Looking for a relatively affordable headphone amplifier that isn’t a piece of Schiit? Well, the Magni 3 doesn’t fit that bill due to its manufacturer’s comical name, but don’t be fooled by the terrible pun–this headphone amplifer is a great entry amp for the budding head-fi enthusiast.
I picked up the Magni 3 on Amazon for about $119 at the time (this was probably about 8 or 9 months ago). This would be my third headphone amplifier as I experimented with some of the different lower-budget products available on the market. For the purposes of this review, do note the following:
- Source: Desktop PC using both Spotify and some FLACs
- DAC: Schiit Modi 2 Uber
- Headphones: Hifiman HE-400i
The front of the device features the Schiit logo and the Magni name, a cylindrical gain adjustment knob, a white power status indicator LED, and a 1/4” female audio jack to connect your headphones. The construction of the device is nice and lightweight, but premium-feeling with the smooth metal body, rounded edges, and drilled cooling vent on top. My only complaint here is with the gain adjustment knob. While the body is made of metal, the knob is a plastic material that is textured/brushed to look like stainless steel.
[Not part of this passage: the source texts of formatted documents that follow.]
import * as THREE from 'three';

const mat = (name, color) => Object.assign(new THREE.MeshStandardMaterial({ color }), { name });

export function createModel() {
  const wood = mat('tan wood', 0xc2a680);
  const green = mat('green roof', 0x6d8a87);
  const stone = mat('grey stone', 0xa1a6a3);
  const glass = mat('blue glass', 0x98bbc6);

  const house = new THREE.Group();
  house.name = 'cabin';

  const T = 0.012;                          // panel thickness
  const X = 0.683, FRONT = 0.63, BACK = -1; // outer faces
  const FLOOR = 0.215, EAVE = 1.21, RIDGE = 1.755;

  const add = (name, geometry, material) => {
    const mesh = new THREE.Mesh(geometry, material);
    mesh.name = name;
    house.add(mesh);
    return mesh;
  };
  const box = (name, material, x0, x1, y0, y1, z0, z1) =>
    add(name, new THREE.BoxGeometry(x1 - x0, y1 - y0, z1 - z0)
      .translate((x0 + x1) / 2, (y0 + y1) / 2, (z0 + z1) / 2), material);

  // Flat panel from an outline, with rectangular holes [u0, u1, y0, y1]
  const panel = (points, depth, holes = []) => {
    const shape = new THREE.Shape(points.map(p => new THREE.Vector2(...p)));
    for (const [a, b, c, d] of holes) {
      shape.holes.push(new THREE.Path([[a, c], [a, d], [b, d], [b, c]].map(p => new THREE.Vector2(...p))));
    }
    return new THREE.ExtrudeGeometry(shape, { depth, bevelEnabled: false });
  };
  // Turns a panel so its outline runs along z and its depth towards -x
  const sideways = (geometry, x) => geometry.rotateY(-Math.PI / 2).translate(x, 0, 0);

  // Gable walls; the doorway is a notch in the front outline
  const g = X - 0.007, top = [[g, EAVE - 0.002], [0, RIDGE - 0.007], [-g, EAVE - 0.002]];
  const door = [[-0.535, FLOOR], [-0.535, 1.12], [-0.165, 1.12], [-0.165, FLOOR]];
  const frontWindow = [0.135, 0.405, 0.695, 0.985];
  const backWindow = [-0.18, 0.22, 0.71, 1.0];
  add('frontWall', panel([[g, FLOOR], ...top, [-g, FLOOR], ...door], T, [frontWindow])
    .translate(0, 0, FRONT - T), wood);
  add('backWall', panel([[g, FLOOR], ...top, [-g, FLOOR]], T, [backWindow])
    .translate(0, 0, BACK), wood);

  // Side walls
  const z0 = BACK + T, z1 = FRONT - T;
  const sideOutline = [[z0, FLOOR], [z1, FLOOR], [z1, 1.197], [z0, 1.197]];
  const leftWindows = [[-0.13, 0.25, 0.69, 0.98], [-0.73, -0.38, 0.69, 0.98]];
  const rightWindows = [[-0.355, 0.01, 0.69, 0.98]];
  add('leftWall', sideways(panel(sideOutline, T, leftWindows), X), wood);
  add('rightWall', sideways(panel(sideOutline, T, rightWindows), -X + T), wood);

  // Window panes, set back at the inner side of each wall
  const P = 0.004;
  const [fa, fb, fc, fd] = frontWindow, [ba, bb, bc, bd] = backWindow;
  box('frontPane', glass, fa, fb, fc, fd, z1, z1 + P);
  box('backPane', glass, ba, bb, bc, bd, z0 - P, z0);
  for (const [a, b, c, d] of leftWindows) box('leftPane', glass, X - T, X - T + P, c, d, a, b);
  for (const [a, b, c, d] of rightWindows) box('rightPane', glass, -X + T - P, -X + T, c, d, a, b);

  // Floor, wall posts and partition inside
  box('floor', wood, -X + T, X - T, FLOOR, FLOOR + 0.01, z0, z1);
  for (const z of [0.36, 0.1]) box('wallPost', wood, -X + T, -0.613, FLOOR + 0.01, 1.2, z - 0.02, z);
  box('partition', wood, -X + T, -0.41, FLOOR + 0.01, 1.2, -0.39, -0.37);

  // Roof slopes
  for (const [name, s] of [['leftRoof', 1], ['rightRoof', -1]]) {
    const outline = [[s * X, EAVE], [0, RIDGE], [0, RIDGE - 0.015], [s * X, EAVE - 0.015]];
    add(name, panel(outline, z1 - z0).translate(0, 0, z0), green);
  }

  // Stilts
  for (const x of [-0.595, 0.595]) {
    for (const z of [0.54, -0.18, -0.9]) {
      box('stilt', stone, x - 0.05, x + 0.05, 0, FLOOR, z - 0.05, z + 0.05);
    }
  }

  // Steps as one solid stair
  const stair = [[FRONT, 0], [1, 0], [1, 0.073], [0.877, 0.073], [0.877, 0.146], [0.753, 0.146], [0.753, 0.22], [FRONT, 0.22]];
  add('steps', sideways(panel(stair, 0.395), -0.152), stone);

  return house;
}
It also has some play in it and causes other issues–but more on that further down.
The rear of the device features RCA input from your DAC or source, a gain switch (hi or lo), and an RCA output option. The power switch and power adapter jack are also located on the rear. Footprint wise, the device is stunningly smaller than product photos would have you imagine, checking in at only 4.5 x 5 x 1.4 inches. Luckily, this small device packs a bit of a punch–especially if you’re not used to using a headphone amplifer, and it does so without generating much heat.
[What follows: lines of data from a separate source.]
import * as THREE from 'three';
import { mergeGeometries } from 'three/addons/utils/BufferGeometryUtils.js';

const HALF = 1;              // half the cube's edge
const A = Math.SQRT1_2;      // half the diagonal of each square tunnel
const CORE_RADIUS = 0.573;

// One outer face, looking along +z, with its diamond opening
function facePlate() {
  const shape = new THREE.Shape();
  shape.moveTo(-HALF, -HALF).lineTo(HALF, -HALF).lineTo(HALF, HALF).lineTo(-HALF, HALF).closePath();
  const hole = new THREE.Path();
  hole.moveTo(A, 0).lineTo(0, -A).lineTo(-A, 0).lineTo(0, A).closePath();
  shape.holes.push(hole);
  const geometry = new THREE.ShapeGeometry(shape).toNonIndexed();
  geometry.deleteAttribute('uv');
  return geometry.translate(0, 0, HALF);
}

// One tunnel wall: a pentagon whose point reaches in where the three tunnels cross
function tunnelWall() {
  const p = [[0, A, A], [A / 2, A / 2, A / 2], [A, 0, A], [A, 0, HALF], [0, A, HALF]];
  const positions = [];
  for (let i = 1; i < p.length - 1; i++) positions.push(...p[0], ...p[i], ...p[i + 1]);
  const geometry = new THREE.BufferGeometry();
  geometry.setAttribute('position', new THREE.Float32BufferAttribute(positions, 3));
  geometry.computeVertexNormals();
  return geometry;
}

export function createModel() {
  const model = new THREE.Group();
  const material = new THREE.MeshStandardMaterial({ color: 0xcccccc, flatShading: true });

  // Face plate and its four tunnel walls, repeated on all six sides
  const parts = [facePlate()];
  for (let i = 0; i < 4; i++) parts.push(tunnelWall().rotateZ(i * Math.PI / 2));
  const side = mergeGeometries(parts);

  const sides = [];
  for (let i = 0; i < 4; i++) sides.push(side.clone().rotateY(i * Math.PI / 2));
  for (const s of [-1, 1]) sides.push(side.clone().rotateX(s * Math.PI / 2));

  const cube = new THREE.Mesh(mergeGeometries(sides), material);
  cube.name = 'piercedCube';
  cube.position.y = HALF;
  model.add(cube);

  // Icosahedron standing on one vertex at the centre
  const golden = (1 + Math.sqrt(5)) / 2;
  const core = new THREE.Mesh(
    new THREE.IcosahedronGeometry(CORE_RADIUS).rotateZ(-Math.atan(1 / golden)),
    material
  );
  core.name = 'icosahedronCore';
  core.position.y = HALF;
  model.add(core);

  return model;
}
I’ve spent the better part of the past year listening via the Magni 3 and have yet to come up with too many complaints. I listen to just about everything with the exception of country and heavier metals. The rest of the spectrum is game, including various genres of rock, pop, jazz, indie, alternative, anything and everything electronic, big band, and choral/choir/orchestra.
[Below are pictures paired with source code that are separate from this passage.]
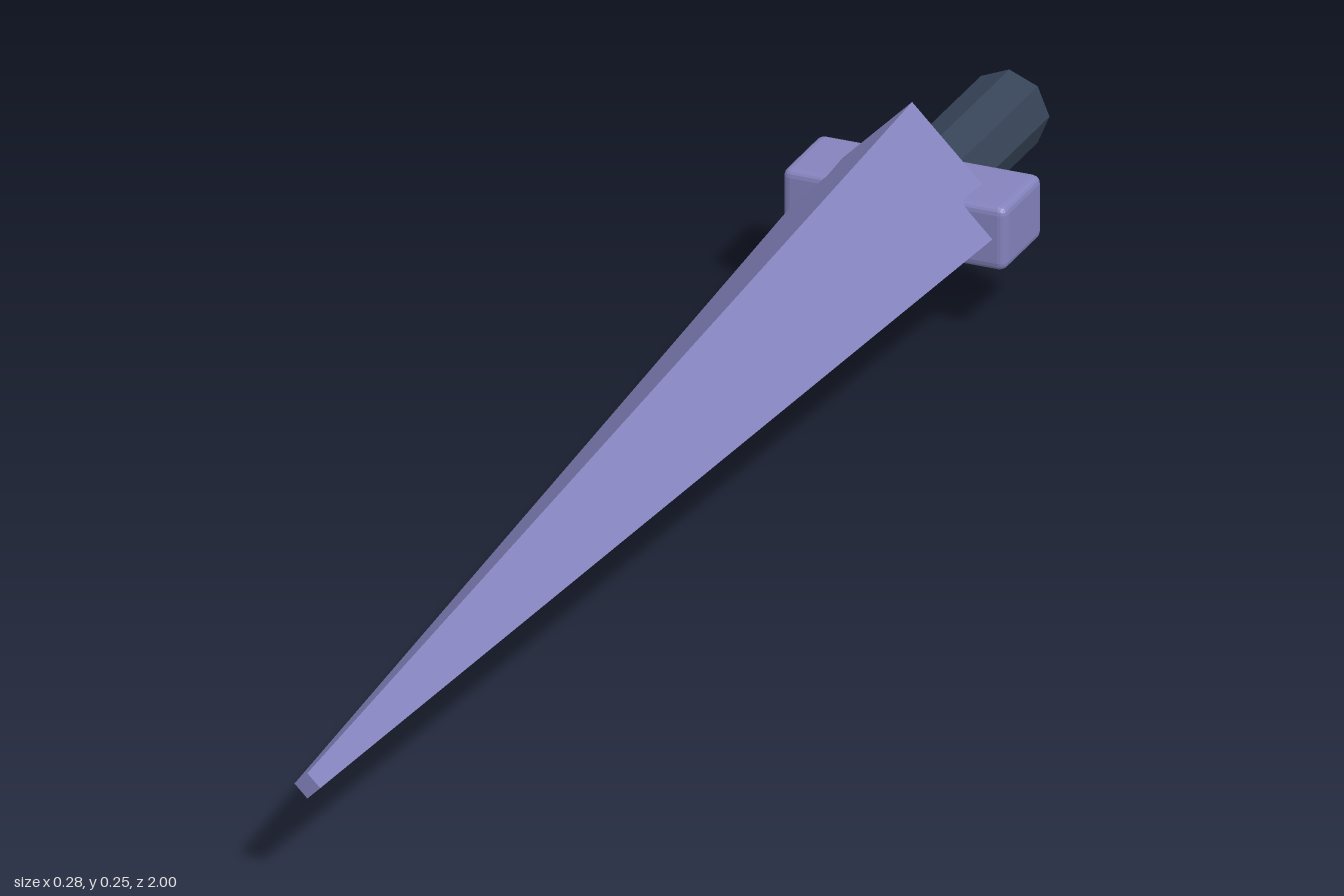
import * as THREE from 'three';
import { RoundedBoxGeometry } from 'three/addons/geometries/RoundedBoxGeometry.js';

const AXIS_Y = 0.127; // height of the long axis

export function createModel() {
  const group = new THREE.Group();
  const violet = new THREE.MeshStandardMaterial({ color: 0x8482bc, flatShading: true });
  violet.name = 'violet steel';
  const slate = new THREE.MeshStandardMaterial({ color: 0x364457, flatShading: true });
  slate.name = 'dark slate';

  const add = (name, geometry, material, z) => {
    const mesh = new THREE.Mesh(geometry, material);
    mesh.name = name;
    mesh.position.set(0, AXIS_Y, z);
    group.add(mesh);
  };
  // faceted rod lying along z, from the back to the front
  const rod = (name, rBack, rFront, sides, zBack, zFront, material) => {
    const g = new THREE.CylinderGeometry(rFront, rBack, zFront - zBack, sides);
    g.rotateX(Math.PI / 2);
    add(name, g, material, (zBack + zFront) / 2);
  };

  // four-sided tapering blade with a blunt tip
  rod('blade', 0.127, 0.016, 4, -0.723, 1, violet);
  // octagonal handle
  rod('handle', 0.05, 0.05, 8, -1, -0.7, slate);
  // crossguard with softened edges
  add('crossguard', new RoundedBoxGeometry(0.278, 0.08, 0.108, 2, 0.01), violet, -0.723);

  return group;
}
The most noticable difference to me was how smooth everything sounded. When I first got a headphone amplifier, I thought of making things louder, and with that, I envisioned harsh treble, rattling bass, and just a general loudness where the details get lost. Not to worry, though, because that couldn’t be further from accurate with the Magni 3.
Over the course of the past 9 months I can conclude that bass and lows are beautifully smooth with no unwanted noise or grain–just clean, strong bass. Listening to Billie Eilish’s ”Bad Guy” without the amplifier provides some dull knocks on-beat and some slurred bass line that gets lost toward the lower end. Through the Magni 3, the lower end is cleaned up tremendously. The bass line has a heavy groove to it with specified and unique pitches, varitions, and direction. The beat offers an actual thud that you can feel.
Trebles feel placed and smooth; no troubles with fatigue were had in longer listening sessions. Listening to ”Water Night” by Eric Whitacre offered soaring and swelling soprano notes that were not at all garish or fatiguing. Various phrases which are difficult to listen to direct from the source, are not at all jarring with the Magni 3. The phrases swell beautifully, as directed by Mr. Whitacre, and have tremendous placement and energy.
The mids and vocals surprisingly did not get muddled or lost at all with the overall amplification. ”Sir Duke,” from legend Stevie Wonder is incredibly forward and crisp, and the vocals are not at all muddled or lost amid the numerous instruments and rhythms accompanying him. Each instrument is heard clearly and the vocals are completely…unable to be ignored.
Everything seemed to have its place, including silence, especially during pianissimo phrases in choral music or in the ethereal ”Formed by Glaciers” from Kubbi–which was actually silent. With the exception of one scenario: when adjusting the gain knob. I noticed after a month or two that when turning the gain adjustment knob, some noise, grain, and scratchiness could be heard. The knob did eventually start to feel cheap and flimsy compared to the metal body, which is an oversight, in my opinion. But I digress.
The other notable thing for me was that the Magni added a slight; warmth to the sound, when listening without an EQ. While some prefer this, others won’t, and that’s okay. Luckily that can be adjusted in software equalization should you so desire.
Overall, the Magni 3 is clean-cut, smooth, and easy listening for a relatively small price tag.
While the availability of the Magni 3 has dropped a bit since I purchased the amplifier, and its successors the Magni 3+ and Heresey have become popular, the Magni 3 remains a solid choice for driving many headphones in a simple, straightforward fashion that you’ll never tire of. I can gladly recommend it without hesitation.
Schiit Audio founded by audiophiles Jason Stoddard and Mike Moffat and–despite the German-sounding name–is a US-based company producing fully balanced differential power amplifiers, fully discrete I/V conversion stages, audiophile D/A converters, relay-switched stepped attenuator volume controls in preamps, the first DTS home theater surround processor on the market, and much more. More information on Schiit Audio can be found on their website, https://www.schiit.com/